The Director General of the National Agency for Food and Drug Administration and Control NAFDAC, Prof. Mojisola Adeyeye has said that the Nigeria Pharmaceutical Traceability Strategy would ensure improved efficiency in the pharmaceutical supply chain and therefore improving patient safety while safeguarding the health of the nation.
Speaking on Tuesday at the inaugural meeting of the Traceability Steering Committee, (a committee that was recently inaugurated earlier by the Honorable Minister of Health, Dr Osagie Ehanire, for the governance and implementation of the traceability strategy), Prof Adeyeye remarked that the traceability strategy document is the outcome of two years’ work by NAFDAC in collaboration with Ministry of Health, international partners such as World Bank, USAID, Global Fund, GS1 Technologies to develop Traceability Desk in NAFDAC, i.e., an enabling environment for the implementation of the track and trace of medical commodities by using global standards.
She noted that the challenge of chaotic pharmaceutical supply chain in our nation necessitated the adoption of innovative approaches such as the traceability strategies, and complementary partnership to disrupt the cycle of wastages from expired commodities, shortages, infiltration of substandard and falsified products, diversion and pilferage of products in the health sector.
‘’This is the first meeting of the committee following the successful launching of the Nigerian Pharmaceutical Traceability Strategy by the Minister of Health on October 8’’, she recalled.

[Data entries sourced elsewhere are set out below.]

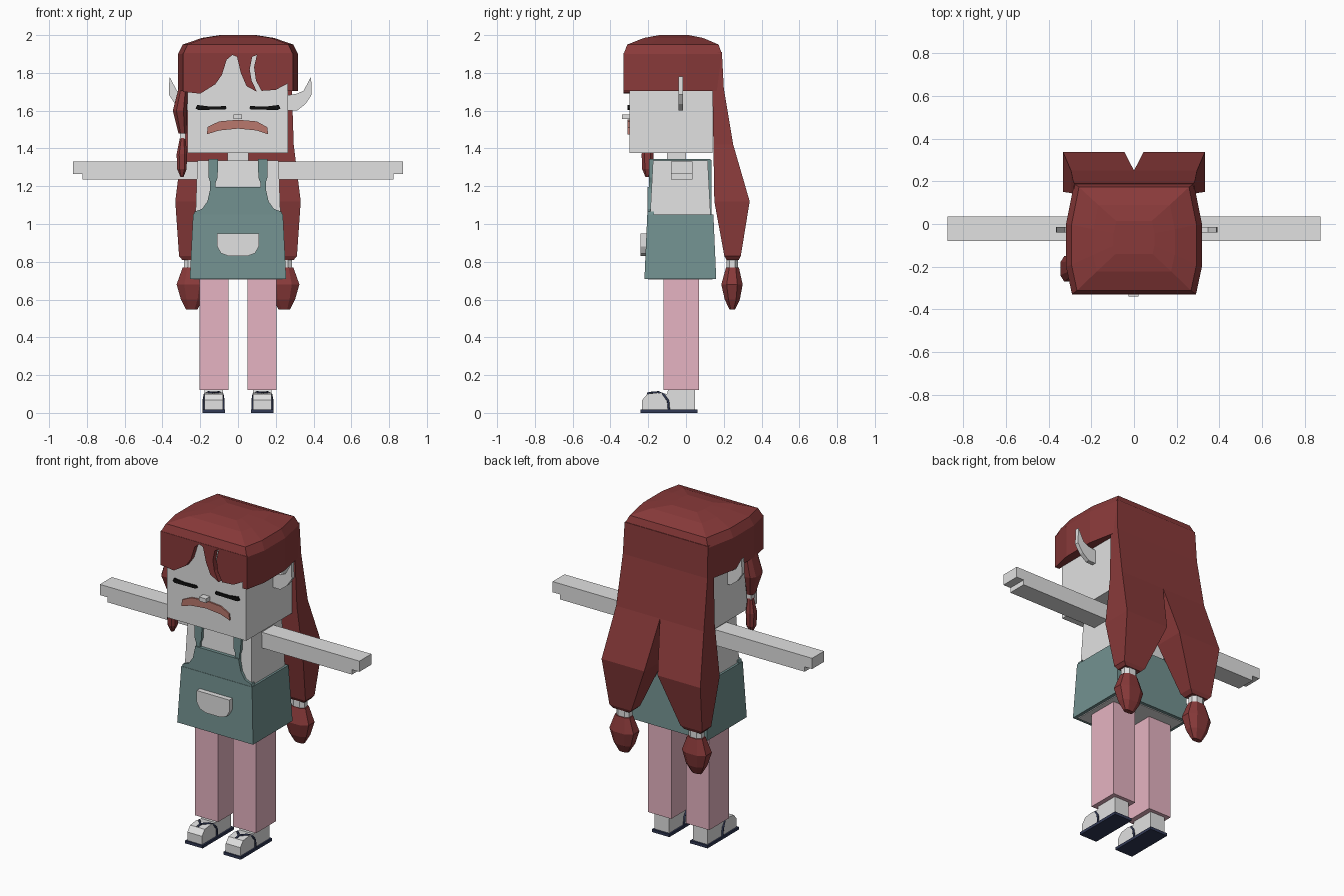
import bpy, bmesh

cube = bpy.data.objects.get("Cube")
if cube:
    bpy.data.objects.remove(cube, do_unlink=True)


def material(name, r, g, b):
    m = bpy.data.materials.new(name)
    m.use_nodes = True
    m.diffuse_color = (r, g, b, 1)
    node = next(n for n in m.node_tree.nodes if n.type == 'BSDF_PRINCIPLED')
    node.inputs["Base Color"].default_value = (r, g, b, 1)
    return m


PALE = material("pale_grey", .75, .75, .75)
HAIR = material("dark_red", .25, .042, .042)
TEAL = material("muted_teal", .17, .285, .28)
PINK = material("dusty_pink", .79, .455, .54)
NAVY = material("navy", .03, .04, .09)
LIPS = material("clay_red", .49, .19, .155)
BLACK = material("black", .005, .005, .005)


def solid(name, mat, rings):
    """Skin a stack of matching 3D rings and cap both ends."""
    bm = bmesh.new()
    rows = [[bm.verts.new(p) for p in ring] for ring in rings]
    n = len(rows[0])
    for low, high in zip(rows, rows[1:]):
        for i in range(n):
            j = (i + 1) % n
            bm.faces.new((low[i], low[j], high[j], high[i]))
    bm.faces.new(rows[0][::-1])
    bm.faces.new(rows[-1])
    bmesh.ops.recalc_face_normals(bm, faces=bm.faces[:])
    mesh = bpy.data.meshes.new(name)
    bm.to_mesh(mesh)
    bm.free()
    mesh.materials.append(mat)
    ob = bpy.data.objects.new(name, mesh)
    bpy.context.collection.objects.link(ob)
    return ob


def loft(name, mat, sections, cut=0, s=1):
    """Sections are (z, x0, x1, y0, y1); cut chamfers the ring corners."""
    rings = []
    for z, x0, x1, y0, y1 in sections:
        cx, cy = (x1 - x0) * cut, (y1 - y0) * cut
        if cut:
            pts = [(x0 + cx, y0), (x1 - cx, y0), (x1, y0 + cy), (x1, y1 - cy),
                   (x1 - cx, y1), (x0 + cx, y1), (x0, y1 - cy), (x0, y0 + cy)]
        else:
            pts = [(x0, y0), (x1, y0), (x1, y1), (x0, y1)]
        rings.append([(x * s, y, z) for x, y in pts])
    return solid(name, mat, rings)


def box(name, mat, x0, x1, y0, y1, z0, z1, s=1):
    return loft(name, mat, [(z0, x0, x1, y0, y1), (z1, x0, x1, y0, y1)], s=s)


def plate(name, mat, pts, y0, y1, s=1):
    """Extrude an (x, z) outline along y."""
    return solid(name, mat, [[(x * s, y, z) for x, z in pts] for y in (y0, y1)])


def mirrored(half):
    return half + [(-x, z) for x, z in reversed(half)]


# Head and face
box("head", PALE, -.268, .265, -.3, .14, 1.375, 1.92)
box("neck", PALE, -.055, .055, -.1, 0, 1.31, 1.4)
box("nose", PALE, -.025, .022, -.34, -.29, 1.555, 1.58)
plate("mouth", LIPS, [(-.165, 1.475), (-.16, 1.515), (-.1, 1.543), (0, 1.552),
                      (.1, 1.543), (.155, 1.512), (.16, 1.475), (.1, 1.495),
                      (0, 1.505), (-.1, 1.495)], -.309, -.295)

# Torso, skirt and bib
loft("torso", PALE, [(.705, -.235, .235, -.2, .14), (1.05, -.225, .225, -.19, .13),
                     (1.335, -.215, .215, -.175, .115)])
loft("skirt", TEAL, [(.71, -.255, .255, -.22, .16), (1.05, -.238, .238, -.205, .145)])
plate("bib", TEAL, mirrored([(.238, 1.04), (.23, 1.065), (.19, 1.08),
                             (.162, 1.12), (.145, 1.195)]), -.203, -.17)
plate("pocket", PALE, mirrored([(.11, .95), (.11, .88), (.09, .845), (.05, .83)]), -.24, -.2)

# Hair crown follows a slightly bulging outline
outline = [(.29, -.33), (.318, -.2), (.318, 0), (.28, .19)]
ring = mirrored(outline)
solid("hair_crown", HAIR, [
    [(x * k, -.06 + (y + .06) * f, z) for x, y in ring]
    for z, k, f in ((1.9, 1, 1), (1.95, .92, .93), (1.985, .6, .6), (2, .3, .3))])
for s, side in ((1, "left"), (-1, "right")):
    panel = [(.262, -.33)] + outline + [(.262, .19)]
    solid(side + "_hair_side", HAIR,
          [[(x * s, y, z) for x, y in panel] for z in (1.705, 1.9)])

# Fringe with a parting and a narrow slit
plate("fringe", HAIR, [(-.29, 1.905), (-.29, 1.7), (-.2, 1.69), (-.12, 1.74), (-.085, 1.79),
                       (-.06, 1.87), (-.03, 1.895), (-.005, 1.885), (.015, 1.8),
                       (.045, 1.73), (.1, 1.7), (.072, 1.76), (.062, 1.82), (.075, 1.885),
                       (.1, 1.895), (.085, 1.83), (.095, 1.76), (.125, 1.705),
                       (.2, 1.71), (.265, 1.745), (.29, 1.705), (.29, 1.905)], -.33, -.298)

# Long back hair
loft("back_hair", HAIR, [(1.42, -.295, .295, .145, .25), (1.72, -.285, .285, .14, .2),
                         (1.91, -.28, .28, .12, .19)])

# Side lock on one side only
loft("side_lock", HAIR, [(1.48, -.315, -.272, -.23, -.18), (1.6, -.345, -.27, -.27, -.15),
                         (1.73, -.312, -.265, -.25, -.15)], cut=.25)
box("side_lock_tie", PALE, -.308, -.278, -.22, -.185, 1.45, 1.485)
loft("side_lock_tip", HAIR, [(1.25, -.305, -.288, -.215, -.195), (1.29, -.322, -.272, -.232, -.175),
                             (1.37, -.325, -.27, -.235, -.172), (1.455, -.308, -.278, -.22, -.185)],
     cut=.25)

# Paired parts
for s, side in ((1, "left"), (-1, "right")):
    plate(side + "_eye", BLACK, [(.06, 1.612), (.065, 1.624), (.15, 1.622), (.215, 1.63),
                                 (.225, 1.612), (.21, 1.604), (.07, 1.606)], -.309, -.295, s)
    ear = plate(side + "_ear", PALE, [(.24, 1.6), (.3, 1.6), (.345, 1.635), (.378, 1.685),
                                      (.375, 1.78), (.335, 1.705), (.3, 1.69), (.24, 1.68)],
                -.04, -.015, s)
    ear.location.x = .012

    # Shoulder straps
    plate(side + "_front_strap", TEAL, [(.118, 1.18), (.118, 1.22), (.108, 1.245), (.105, 1.345),
                                        (.157, 1.345), (.155, 1.245), (.147, 1.22), (.147, 1.18)],
          -.196, -.17, s)
    box(side + "_shoulder_strap", TEAL, .105, .157, -.19, .13, 1.33, 1.345, s)
    box(side + "_back_strap", TEAL, .105, .157, .11, .135, 1.04, 1.34, s)

    # Arms with a stepped hand
    plate(side + "_arm", PALE, [(.2, 1.235), (.823, 1.235), (.823, 1.265), (.873, 1.265),
                                (.873, 1.33), (.2, 1.33)], -.08, .035, s)

    # Hair tails, ties and tufts
    loft(side + "_tail", HAIR, [(.81, .185, .295, .215, .28), (.83, .165, .312, .203, .29),
                                (1.12, .045, .332, .15, .337), (1.42, 0, .295, .145, .25)], s=s)
    loft(side + "_tail_tie", PALE, [(.76, .2, .285, .215, .275), (.82, .2, .285, .215, .275)],
         .25, s)
    loft(side + "_tuft", HAIR, [(.548, .215, .275, .23, .26), (.6, .185, .302, .205, .285),
                                (.68, .163, .325, .187, .3), (.77, .195, .293, .212, .28)],
         .25, s)

    # Legs, feet and sandals
    box(side + "_leg", PINK, .05, .205, -.12, .07, .12, .72, s)
    profile = [(-.232, .012), (-.232, .068), (-.205, .1), (-.15, .107), (-.1, .1),
               (-.095, .122), (.048, .122), (.048, .012)]
    solid(side + "_foot", PALE, [[(x * s, y, z) for y, z in profile] for x in (.08, .178)])
    box(side + "_sole", NAVY, .07, .187, -.24, .06, 0, .017, s)
    curve = bpy.data.curves.new(side + "_sandal_strap", 'CURVE')
    curve.dimensions = '3D'
    curve.bevel_depth = .006
    curve.bevel_resolution = 1
    for t in (1, -1):
        path = [(.052, -.09, .012), (.053, -.095, .065), (.047, -.12, .098),
                (.03, -.145, .109), (0, -.175, .108), (0, -.206, .102)]
        spline = curve.splines.new('POLY')
        spline.points.add(len(path) - 1)
        for point, (x, y, z) in zip(spline.points, path):
            point.co = (s * .129 + t * x, y, z, 1)
    curve.materials.append(NAVY)
    bpy.context.collection.objects.link(bpy.data.objects.new(side + "_sandal_strap", curve))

According to her, the falsification and diversion of health commodities often leads to serious health and economic consequences. She added that the consideration of these consequences vis-à-vis the mandate of NAFDAC to regulate and control, amongst other things, the distribution of drugs and other regulated products is sufficient motivation to adopt and implement strategies that can assist in the fight against the menace of substandard/falsified medicines.
She further pointed out that the outcome would be improvement in the regulatory control of medicines supply chain and the overall security of drug distribution network in the country. The funding partners, she disclosed, included members of the Global Steering Committee, Global Funds, USAID, WHO, World Bank and GS1, ‘’which is the technology we have adopted’’.
Describing the gains of implementing pharmaceutical traceability as enormous, Prof Adeyeye said traceability would provide visibility of medicines from plant to patient to promote trust in the pharmaceutical sector and healthcare system.
She further noted that it would enhance opportunity of trade of domestically manufactured pharmaceutical products and increased data quality to support active pharmacovigilance. `She explained that this would also lead to decreased infiltration of substandard/ falsified medicines and ultimately increase patient safety.
The committee is expected to achieve some deliverables as outlined in the terms of reference amongst them is a successful implementation of track and trace using already built international supply channels such as USAID and Global Fund, as a scalable model.
The Committee that is co-chaired by the NAFDAC’s Director of Drug Registration and Regulatory Affairs, Dr Monica Eimunjeze, and Federal Ministry of Health Director of Food and Drug Services, Mr Moshood Lawal, has a period of five years to take the nation at par with the rest of the world in the area of pharmaceutical track and trace.
In his opening remarks, the Director of Food and Drug Services at the Federal Ministry of Health, Lawal Mashood urged members of the committee to work as a team in the national assignment to ensure that the nation achieves harmonized implementation of global standards.